I used to call it Cobble Hill when I went through it – after all, I hung out occasionally on Atlantic Avenue window shopping at all the antique furniture shops that are no longer there, a time before Barclays and the Nets. That was the real Brooklyn, before the landlords on Atlantic became barons and drove the shops that made the street interesting out. My Boerum was serendipity – a morning on Craigslist and a chance posting of an owner looking for a new tenant after the construction company finished the luxury rental apartments. Such a Brooklyn dichotomy – one side luxury, the other, the projects – and in between, tourists and renters trying to live in the city of change. I have been doing the third avenue shuffle for 16 years – I have biked it, walked it and driven it to see it evolve from that ignored back-end of Brooklyn between Park Slope and Gowanus to the arrival of Wholefood and 30 new businesses in less than 2 years. Brooklyn change is here – neighborhood by neighborhood.

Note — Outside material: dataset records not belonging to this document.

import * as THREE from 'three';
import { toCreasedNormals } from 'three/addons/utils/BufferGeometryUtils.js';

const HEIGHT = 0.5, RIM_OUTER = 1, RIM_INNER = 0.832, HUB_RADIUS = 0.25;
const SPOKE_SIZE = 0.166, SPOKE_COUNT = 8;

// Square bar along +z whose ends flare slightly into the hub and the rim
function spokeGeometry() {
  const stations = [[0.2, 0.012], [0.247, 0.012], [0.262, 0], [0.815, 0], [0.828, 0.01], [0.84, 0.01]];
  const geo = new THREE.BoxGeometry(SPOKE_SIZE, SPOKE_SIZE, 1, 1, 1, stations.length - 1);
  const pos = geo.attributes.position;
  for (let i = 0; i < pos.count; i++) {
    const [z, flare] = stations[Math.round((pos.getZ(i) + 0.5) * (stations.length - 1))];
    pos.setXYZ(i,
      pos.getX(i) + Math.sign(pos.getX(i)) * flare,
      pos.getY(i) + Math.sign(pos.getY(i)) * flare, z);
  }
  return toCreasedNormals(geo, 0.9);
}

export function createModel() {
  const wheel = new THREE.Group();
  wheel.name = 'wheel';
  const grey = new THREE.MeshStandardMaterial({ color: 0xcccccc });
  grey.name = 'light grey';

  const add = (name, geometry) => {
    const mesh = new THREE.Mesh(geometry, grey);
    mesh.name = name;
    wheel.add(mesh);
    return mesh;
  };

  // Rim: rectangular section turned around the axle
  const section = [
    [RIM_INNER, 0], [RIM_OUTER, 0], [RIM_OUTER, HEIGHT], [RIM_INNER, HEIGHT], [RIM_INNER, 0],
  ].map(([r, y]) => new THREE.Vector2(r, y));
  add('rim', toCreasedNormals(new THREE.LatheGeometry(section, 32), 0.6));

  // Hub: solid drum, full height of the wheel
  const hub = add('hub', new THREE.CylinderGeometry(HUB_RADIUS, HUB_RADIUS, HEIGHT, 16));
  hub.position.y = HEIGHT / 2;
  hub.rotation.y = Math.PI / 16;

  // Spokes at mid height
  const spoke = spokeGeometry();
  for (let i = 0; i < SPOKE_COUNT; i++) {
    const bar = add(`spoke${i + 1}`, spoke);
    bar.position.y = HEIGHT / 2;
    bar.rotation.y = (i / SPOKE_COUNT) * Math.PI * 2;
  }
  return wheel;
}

I should really call it by its real name – Bedford Stuyvesant, but I am still old school. I have a range of friends who live here – and most have for decades but the new place I see is still in transition, one block at a time. I remember when Monique Greenwood began Akwaaba and owned a restaurant where Peaces is located, I even ate there – how time has changed. Then, there was the African Festival at Boys and Girls High School. And when it left Bed Stuy to the Navy Yard area, Bed Stuy turned its back on it. That’s how folks rolled then. Today, as Calabar Imports begins its first three months in a PopUp space, I am reminded of how we started at street festivals – the adventure was new – but this time the adventure is about shifting dynamics and building larger. Just this week Lisa Price sold Carol’s daughter, I was not stunned or shocked – I thought and still do – BRILLIANT BUSINESS MOVE – you either close a business, pass it on to the next generation or sell it to someone. It’s a business exit plan executed smartly. It reminded me of my future – and it sounds familiar. So, I go off to build Calabar Imports bigger and better. This week, I plan on expanding the business based a need that customers keep asking us about. All will be revealed soon, the Global Brooklyn way.